How to Use Licks in Solos

Do you try to use licks in solos, but your mind goes blank when it's your time to perform?

Or maybe you're not exactly sure what to play during a section of a tune, so you try to force a lick into that spot but it doesn't quite work out?

 A common belief is that solos consist of a series of really cool licks – memorized licks that are put into solos.

That actually isn't the case…most of the time.

Sometimes, musicians do use memorized licks, but not in ways that you think.

In Part 1 of this 2-part series, you will discover the common mistakes to avoid when trying to perform memorized licks.

In the second video, you will get a quick and simple 5-step system for using licks you have memorized so that the lick sounds authentic.

Part 1 – The Mistakes to Avoid

How to Use Licks in Solos in 5 Simple Steps, Part 2 

Using memorized licks in your solos is not a bad idea – in fact many of the masters have “quoted” others in their solos.

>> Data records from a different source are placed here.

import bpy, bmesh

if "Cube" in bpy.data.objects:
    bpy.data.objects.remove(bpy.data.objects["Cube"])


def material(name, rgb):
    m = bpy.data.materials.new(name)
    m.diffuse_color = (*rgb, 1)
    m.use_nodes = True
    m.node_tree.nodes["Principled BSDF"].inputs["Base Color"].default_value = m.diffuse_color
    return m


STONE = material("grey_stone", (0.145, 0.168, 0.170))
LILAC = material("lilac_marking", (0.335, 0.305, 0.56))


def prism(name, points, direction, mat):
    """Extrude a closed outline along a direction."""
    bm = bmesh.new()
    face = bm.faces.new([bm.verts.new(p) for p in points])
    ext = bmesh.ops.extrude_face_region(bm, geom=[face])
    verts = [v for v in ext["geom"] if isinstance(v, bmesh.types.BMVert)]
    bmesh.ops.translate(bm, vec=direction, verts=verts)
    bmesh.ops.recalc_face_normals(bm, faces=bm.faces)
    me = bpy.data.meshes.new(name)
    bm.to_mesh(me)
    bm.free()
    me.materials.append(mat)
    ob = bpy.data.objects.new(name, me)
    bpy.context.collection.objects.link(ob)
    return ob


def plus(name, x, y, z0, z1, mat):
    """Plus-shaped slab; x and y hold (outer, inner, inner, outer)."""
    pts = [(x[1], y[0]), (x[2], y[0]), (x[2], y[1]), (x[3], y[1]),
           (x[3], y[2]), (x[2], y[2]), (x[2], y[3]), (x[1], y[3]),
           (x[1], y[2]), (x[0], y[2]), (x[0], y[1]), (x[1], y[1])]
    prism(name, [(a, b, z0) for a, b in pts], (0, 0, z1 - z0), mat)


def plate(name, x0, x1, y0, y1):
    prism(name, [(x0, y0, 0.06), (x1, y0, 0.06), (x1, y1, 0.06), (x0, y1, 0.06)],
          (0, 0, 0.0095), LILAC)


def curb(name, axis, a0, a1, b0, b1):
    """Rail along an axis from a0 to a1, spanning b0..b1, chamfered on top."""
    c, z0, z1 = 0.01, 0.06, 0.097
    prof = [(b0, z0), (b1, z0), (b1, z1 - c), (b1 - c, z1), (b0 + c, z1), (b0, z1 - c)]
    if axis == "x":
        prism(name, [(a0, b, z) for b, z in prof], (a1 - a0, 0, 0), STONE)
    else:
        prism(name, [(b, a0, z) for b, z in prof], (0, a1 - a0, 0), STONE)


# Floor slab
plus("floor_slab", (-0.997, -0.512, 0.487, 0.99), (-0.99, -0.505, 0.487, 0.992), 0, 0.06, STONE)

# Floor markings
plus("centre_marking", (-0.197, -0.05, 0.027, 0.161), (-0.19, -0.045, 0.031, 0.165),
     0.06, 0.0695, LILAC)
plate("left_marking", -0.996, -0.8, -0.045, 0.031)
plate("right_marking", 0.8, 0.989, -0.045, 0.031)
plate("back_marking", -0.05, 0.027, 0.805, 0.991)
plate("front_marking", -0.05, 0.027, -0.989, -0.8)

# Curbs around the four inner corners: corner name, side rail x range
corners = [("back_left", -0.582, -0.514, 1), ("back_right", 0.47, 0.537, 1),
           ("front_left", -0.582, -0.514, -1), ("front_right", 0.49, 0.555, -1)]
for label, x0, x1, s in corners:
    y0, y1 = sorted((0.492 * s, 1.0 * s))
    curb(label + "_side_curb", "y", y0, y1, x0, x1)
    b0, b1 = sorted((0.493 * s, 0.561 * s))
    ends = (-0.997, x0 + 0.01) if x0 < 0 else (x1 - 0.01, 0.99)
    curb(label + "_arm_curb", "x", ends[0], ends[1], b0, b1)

(Which artist did I name in this video series? Write it in the Comments below)

Licks/patterns are part of the jazz language and need to be learned and used in your own solos so you can sound more authentic.

But your solo cannot consist entirely of patterns. You will lose your audience's interest and your solo will sound contrived.

You especially don't want to always start your solo with a lick.

Watch these videos for tips on How to Start Your Solo for fresh ideas.

 

What questions do you have about using licks in your solos?

Write them in the Comments below.

 

And if you're still feeling stuck with your improvisation, I’ve got a Free Quiz that can give you your next best step with a free video lesson.

Just click HERE to take the short Quiz and get your free video lesson with your next best step for improvisation, no matter what genre you play.

 

Speak Your Mind

*

This site uses Akismet to reduce spam. Learn how your comment data is processed.


Important
This site makes use of cookies which may contain tracking information about visitors. By continuing to browse this site you agree to our use of cookies.